I was speaking with a friend at work today and we were discussing education and life goals. It brought back to my mind the original reason I started this blog, the reason it’s called the “hero instinct”.
The reality is that people don’t want to be happy. Not really. Happiness is great, obviously, but happiness only a short-term emotion. What we really want is to love and be loved–to know and be known. These two things may seem as though they are the same thing, after all, doesn’t love make you happy? I can tell you from my brief experience, and I have heard from those who have loved harder and longer than I have, the answer is a resounding no. In fact, one might say that being loved and known, loving and knowing, are the root of the deepest forms of pain and sadness. What hurts worse than betrayal? Who could betray you but those you love?
And what is worse than not understanding what we really want, our entire lives seem committed to hiding the truth from us. We surround ourselves with the trappings of happiness to help us believe that there is a happily ever after for us. We partake of TV, food, social media, and a thousand other things that are not bad in themselves but act as an opiate to deaden us enough that we don’t feel the desperate longing in our souls to love and to know.
From an early age we are asked what we want to be when we grow up. Not WHO we want to be, WHAT we want to be. The consequences of the Industrial Revolution which made promises of progress and false hopes of freedom has instead fashioned man after the machines he has invented. Schools and universities strive to turn people into interchangeable parts to fit the societal machine and in return drugs them with entertainment so that they are caught forever in the fate of almost being happy.
Keats was wrong! It is not enough to be almost blissful and it never fade. Tennyson instead has my vote, it is better to have loved and lost. It is better to know pain and know it deeply than to live so long a life trapped in a tomb right next door to happiness. There was a time when the ideal of a university was a place where people became themselves and rather than making them alike they were encouraged to be different. Deep in men and women’s souls there is a unique stamp that God has placed there.
It is only when that God given vocation can be mined and brought forth, when it can be encouraged and challenged, when it can be honed like the skills of a warrior and embraced like ones beloved, then can a person truly know and be known. Only then can a person love and truly accept love. This is what I want to do. I want to help people move from existing to being. I spend a great deal of time talking to people of my own generation who are in college or have graduated and I am often saddened.
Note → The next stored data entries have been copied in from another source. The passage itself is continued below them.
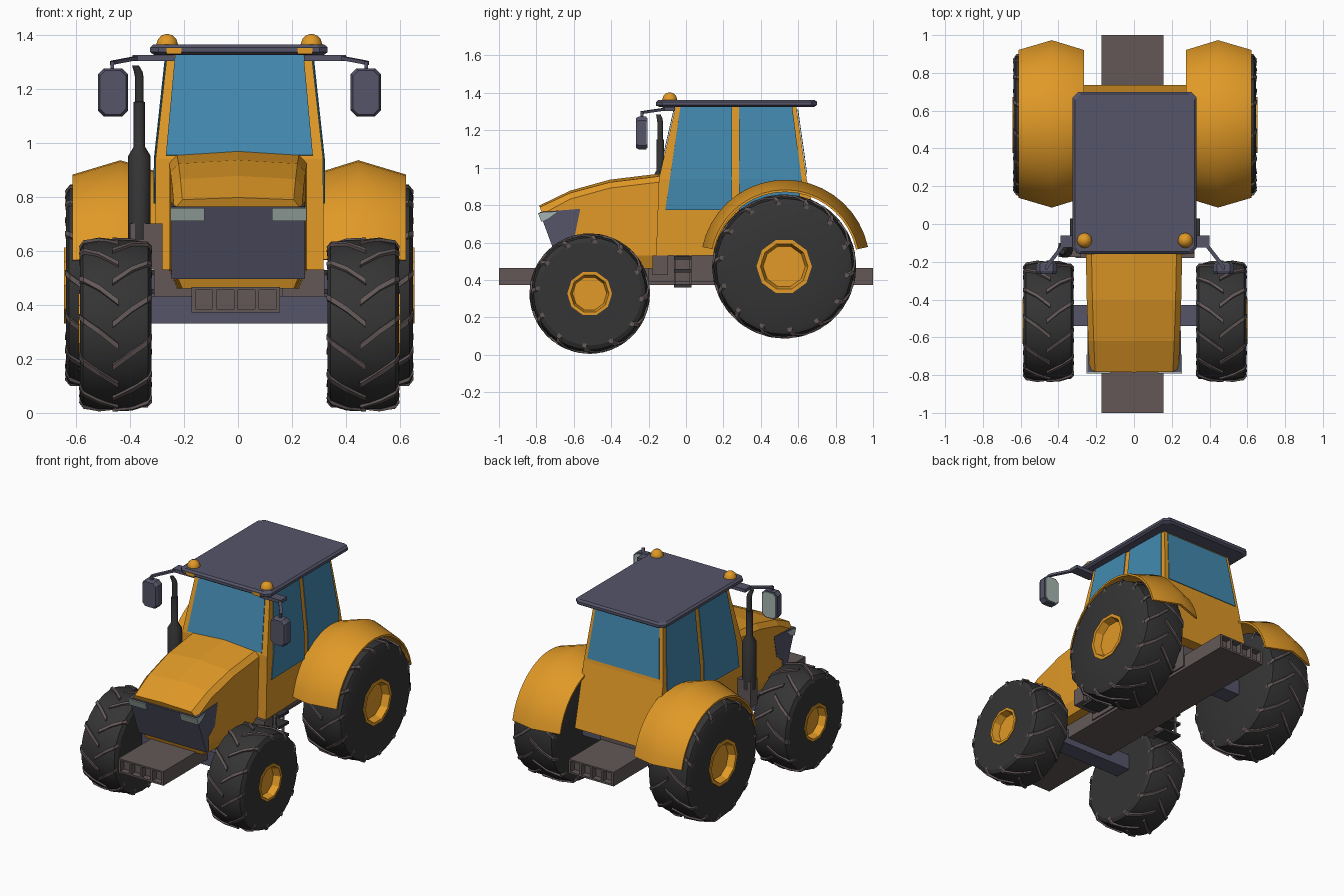
import bpy, bmesh, math

if "Cube" in bpy.data.objects:
    bpy.data.objects.remove(bpy.data.objects["Cube"])

CX = 0.005
smooth_objs = []


def mat(name, r, g, b):
    m = bpy.data.materials.new(name)
    m.diffuse_color = (r, g, b, 1)
    m.use_nodes = True
    m.node_tree.nodes["Principled BSDF"].inputs["Base Color"].default_value = m.diffuse_color
    return m


GOLD = mat("golden_yellow", 0.75, 0.32, 0.02)
NAVY = mat("slate_navy", 0.09, 0.09, 0.143)
GLASS = mat("window_blue", 0.055, 0.25, 0.43)
BLACK = mat("rubber_black", 0.035, 0.035, 0.035)
BROWN = mat("grey_brown", 0.125, 0.097, 0.097)
LIGHT = mat("lamp_grey", 0.38, 0.46, 0.44)


def mesh(name, verts, faces, m, smooth=None):
    bm = bmesh.new()
    vs = [bm.verts.new(v) for v in verts]
    for f in faces:
        bm.faces.new([vs[i] for i in f])
    bmesh.ops.remove_doubles(bm, verts=bm.verts, dist=1e-5)
    bmesh.ops.recalc_face_normals(bm, faces=bm.faces)
    me = bpy.data.meshes.new(name)
    bm.to_mesh(me)
    bm.free()
    me.materials.append(m)
    ob = bpy.data.objects.new(name, me)
    bpy.context.collection.objects.link(ob)
    if smooth:
        smooth_objs.append((ob, smooth))
    return ob


def loft_data(rings, base=0, caps=True):
    n = len(rings[0])
    verts = [p for r in rings for p in r]
    faces = [(base + k * n + i, base + k * n + (i + 1) % n,
              base + (k + 1) * n + (i + 1) % n, base + (k + 1) * n + i)
             for k in range(len(rings) - 1) for i in range(n)]
    if caps:
        faces += [tuple(base + i for i in range(n)),
                  tuple(base + (len(rings) - 1) * n + i for i in range(n))]
    return verts, faces


def loft(name, rings, m, smooth=None):
    return mesh(name, *loft_data(rings), m, smooth)


def prism(name, prof, x0, x1, m):
    return loft(name, [[(x, y, z) for y, z in prof] for x in (x0, x1)], m)


def box(name, x0, x1, y0, y1, z0, z1, m):
    return prism(name, [(y0, z0), (y1, z0), (y1, z1), (y0, z1)], x0, x1, m)


def octagon(x0, x1, y0, y1, c):
    return [(x0 + c, y0), (x1 - c, y0), (x1, y0 + c), (x1, y1 - c),
            (x1 - c, y1), (x0 + c, y1), (x0, y1 - c), (x0, y0 + c)]


def revolve(name, prof, s, c, seg, m, smooth=None):
    # profile of (x, radius) turned about the wheel axle
    rings = []
    for k in range(seg + 1):
        t = 2 * math.pi * k / seg
        rings.append([(c[0] + s * x, c[1] + r * math.cos(t), c[2] + r * math.sin(t)) for x, r in prof])
    n = len(prof)
    verts = [p for r in rings for p in r]
    faces = [(k * n + i, k * n + i + 1, (k + 1) * n + i + 1, (k + 1) * n + i)
             for k in range(seg) for i in range(n - 1)]
    return mesh(name, verts, faces, m, smooth)


# wheels: tyre, hub and chevron lugs
def wheel(tag, s, x, y, z, hw, R, side, rh, n):
    c = (CX + s * x, y, z)
    sh = R - 0.012
    revolve(tag + "_tyre", [(-hw, 0), (-hw, side), (-hw + .012, sh), (-hw * .5, R), (hw * .5, R),
                            (hw - .012, sh), (hw, side), (hw, rh * .88), (hw - .05, rh * .88), (hw - .05, 0)],
            s, c, 32, BLACK, 25)
    revolve(tag + "_hub", [(hw - .046, 0), (hw - .046, rh * .8), (hw - .01, rh), (hw + .006, rh),
                           (hw + .006, rh * .86), (hw - .04, rh * .76), (hw - .04, 0)], s, c, 10, GOLD)
    verts, faces = [], []
    path = [(-.08, R, 0), (.45, R, .5), (.88, sh + .002, .85), (1.0, side + .004, 1)]
    for d in (-1, 1):
        for k in range(n):
            a = 2 * math.pi * (k + .5 * (d > 0)) / n
            rings = []
            for fx, r, fa in path:
                t = a - .36 * fa
                ring = []
                for dt, dr in ((-1, -.012), (1, -.012), (.75, .01), (-.75, .01)):
                    tt = t + dt * .011 / R * 1.3
                    xx = d * hw * fx * (1.02 if dr > 0 else 1)
                    ring.append((c[0] + s * xx, y + (r + dr) * math.cos(tt), z + (r + dr) * math.sin(tt)))
                rings.append(ring)
            v, f = loft_data(rings, len(verts))
            verts += v
            faces += f
    mesh(tag + "_lugs", verts, faces, BROWN)


for s, sd in ((1, "right"), (-1, "left")):
    wheel("front_" + sd, s, .458, -.515, .327, .132, .312, .277, .12, 12)
    wheel("rear_" + sd, s, .493, .525, .472, .149, .375, .337, .148, 14)

    # rear fender swept round the wheel
    sec = [(.27, .40), (.44, .453), (.617, .40), (.617, .388), (.44, .438), (.27, .388)]
    rings = []
    for k in range(19):
        t = math.radians(12 + 156 * k / 18)
        rings.append([(CX + s * x, .53 + r * math.cos(t), .482 + r * math.sin(t)) for x, r in sec])
    loft(sd + "_fender", rings, GOLD, 40)

    # side tank and access steps
    def sbox(name, x0, x1, *rest):
        box(sd + "_" + name, CX + s * x0, CX + s * x1, *rest)
    sbox("side_tank", .1, .315, -.18, -.095, .425, .53, BROWN)
    for i, z in enumerate((.36, .44, .51)):
        sbox("step_%d" % i, .22, .345, -.065, .03, z, z + .018, BLACK)
    for i, y in enumerate((-.065, .02)):
        sbox("step_post_%d" % i, .3, .315, y, y + .01, .36, .53, BROWN)

    # mirror with arm
    sbox("mirror_mount", .24, .395, -.125, -.06, 1.303, 1.325, NAVY)
    pts = [(.37, -.10, 1.315), (.46, -.215, 1.298), (.472, -.235, 1.295)]
    w = .007
    loft(sd + "_mirror_arm", [[(CX + s * (x + dx * w), y + dx * w, z + dz * w)
                               for dx, dz in ((-1, -1), (1, -1), (1, 1), (-1, 1))] for x, y, z in pts], NAVY)
    sbox("mirror_stem", .463, .477, -.242, -.228, 1.26, 1.3, NAVY)
    o = octagon(.412, .524, 1.097, 1.275, .022)
    oi = octagon(.42, .516, 1.105, 1.267, .02)
    loft(sd + "_mirror", [[(CX + s * x, y, z) for x, z in q]
                          for q, y in ((oi, -.266), (o, -.25), (o, -.21))], NAVY)
    loft(sd + "_mirror_glass", [[(CX + s * x, y, z) for x, z in oi] for y in (-.212, -.205)], LIGHT)

    # beacon and roof marker
    prof = [(.04, 1.355), (.04, 1.365), (.034, 1.383), (.021, 1.397), (.004, 1.402)]
    loft(sd + "_beacon", [[(CX + s * .267 + r * math.cos(i * math.pi / 6), -.087 + r * math.sin(i * math.pi / 6), z)
                           for i in range(12)] for r, z in prof], GOLD, 40)
    sbox("roof_marker", .215, .27, -.161, -.12, 1.329, 1.35, GOLD)

    # headlight wrapping the corner
    prism(sd + "_headlight", [(-.791, .758), (-.69, .763), (-.735, .73), (-.774, .711)],
          CX * .3 + s * .125, CX * .3 + s * .252, LIGHT)

# hood lofted front to back
rings = []
for yt, yb, zt, w, pk in ((-.785, -.66, .797, .236, .008), (-.62, -.62, .877, .243, .012),
                          (-.407, -.407, .936, .25, .014), (-.11, -.11, .972, .256, .014)):
    half = [(w - .03, zt - pk), (w, zt - .045), (w, .53), (w - .03, .46)]
    sec = [(0, zt)] + half + [(-x, z) for x, z in reversed(half)]
    rings.append([(x, yt + (yb - yt) * (zt - z) / (zt - .46), z) for x, z in sec])
loft("hood", rings, GOLD)
# grille wrapping the nose
prism("grille", [(-.783, .763), (-.565, .78), (-.595, .635), (-.66, .59), (-.655, .495), (-.684, .495)],
      -.247, .248, NAVY)

# cab shell: z, front y, rear y, front half width, rear half width
LV = [(.53, -.16, .735, .312, .292), (.94, -.145, .645, .31, .29), (1.33, -.055, .59, .267, .25)]
loft("cab", [[(CX - a, f, z), (CX + a, f, z), (CX + b, r, z), (CX - b, r, z)] for z, f, r, a, b in LV], GOLD)


def cab_at(z):
    lo, hi = (LV[0], LV[1]) if z <= .94 else (LV[1], LV[2])
    t = (z - lo[0]) / (hi[0] - lo[0])
    return [p + (q - p) * t for p, q in zip(lo, hi)]


def side_x(y, z):
    _, f, r, a, b = cab_at(z)
    return a + (b - a) * (y - f) / (r - f) + .006


def plate(name, rows, m):
    # each row is a pair of points; neighbouring rows are joined
    verts = [p for r in rows for p in r]
    ob = mesh(name, verts, [(2 * i, 2 * i + 1, 2 * i + 3, 2 * i + 2) for i in range(len(rows) - 1)], m)
    sol = ob.modifiers.new("thin", 'SOLIDIFY')
    sol.thickness = .004
    sol.offset = 0


# windows
panes = {"front_pane": [(.775, -.11, .246), (.94, -.086, .246), (1.324, -.03, .246)],
         "rear_pane": [(.775, .283, .60), (.94, .283, .618), (1.324, .283, .568)]}
for s, sd in ((1, "right"), (-1, "left")):
    for nm, rows in panes.items():
        plate(sd + "_" + nm, [[(CX + s * side_x(y, z), y, z) for y in (y0, y1)] for z, y0, y1 in rows], GLASS)
plate("windshield", [[(CX + s * w, cab_at(z)[1] - .005, z) for s in (-1, 1)]
                     for z, w in ((.953, .272), (1.324, .238))], GLASS)
plate("rear_window", [[(CX + s * w, cab_at(z)[2] + .005, z) for s in (-1, 1)]
                      for z, w in ((.965, .262), (1.315, .23))], GLASS)

# roof slab
loft("roof", [[(x, y, z) for x, y in octagon(-.325 + i, .332 - i, -.158 + i, .7 - i, .03)]
              for z, i in ((1.325, .014), (1.335, 0), (1.352, 0), (1.363, .012))], NAVY)

# chassis beam with open cell ends
box("chassis", -.172, .156, -.96, .96, .372, .465, BROWN)
for e, nm in ((-1, "front"), (1, "rear")):
    a, b = sorted((e * .95, e * 1.0))
    box(nm + "_end_top", -.172, .156, a, b, .455, .465, BROWN)
    box(nm + "_end_bottom", -.172, .156, a, b, .372, .384, BROWN)
    for i in range(5):
        x = -.172 + i * .0785
        box(nm + "_end_rib_%d" % i, x, x + .014, a, b, .38, .46, BROWN)
box("underbody", -.16, .165, -.2, .66, .39, .54, BROWN)
box("front_axle", -.33, .34, -.54, -.43, .33, .43, NAVY)
box("rear_axle", -.36, .37, .47, .58, .41, .51, NAVY)

# exhaust stack
box("exhaust_bracket", -.4, -.28, -.175, -.1, .53, .7, BROWN)
stack = [(0, 0, .64, .042), (0, 0, .95, .042), (0, 0, .985, .021), (0, 0, 1.15, .021), (0, 0, 1.152, .016),
         (0, 0, 1.24, .016), (-.004, -.003, 1.262, .016), (-.014, -.01, 1.285, .013)]
loft("exhaust", [[(-.365 + dx + r * math.cos(i * math.pi / 5), -.138 + dy + r * math.sin(i * math.pi / 5), z)
                  for i in range(10)] for dx, dy, z, r in stack], BLACK, 40)

for ob, ang in smooth_objs:
    bpy.ops.object.select_all(action='DESELECT')
    ob.select_set(True)
    bpy.context.view_layer.objects.active = ob
    bpy.ops.object.shade_smooth_by_angle(angle=math.radians(ang))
I beg of you, if your plan is to get a degree, find a job, and spend the rest of your life working so that you can come home and sit on your butt, and use media as your drug of choice, please don’t go to college. There are far cheaper ways to waste your life. The marketplace if full of people just like you who have a degree and take up valuable jobs without ever even attempting to make a difference.
When Paul wrote in Phillipians 1 that dying would be gain but living means fruitful labor, this is not only meant for those in ministry. For all of us who are still here living should mean fruitful labor in whatever calling we have been called. C.S. Lewis speaks of this brilliantly in his sermon “Learning in Wartime” where he expresses that even in a time of war, whether of this world as World War II was, or of the spiritual realm, which we all live fight daily, we are to be about learning and growing and staking claim on all Truth as God’s. There is no calling that God calls any of us to that cannot be used fully to the glory of God.
So I beg not only those of my generation, but also those of my parents and grandparents generation, even as I strive to teach my own children. I beg you to head Paul’s words in Ephesians 5. “Make the most of your time, because the days are evil.” And again, “Do not be foolish, but understand the will of the Lord.” Do what God has put you here to do and you will know and be known, you will love and be loved, and happiness will be the furthest thing from your mind. It will be replaced with something so much better, it will be replaced with peace.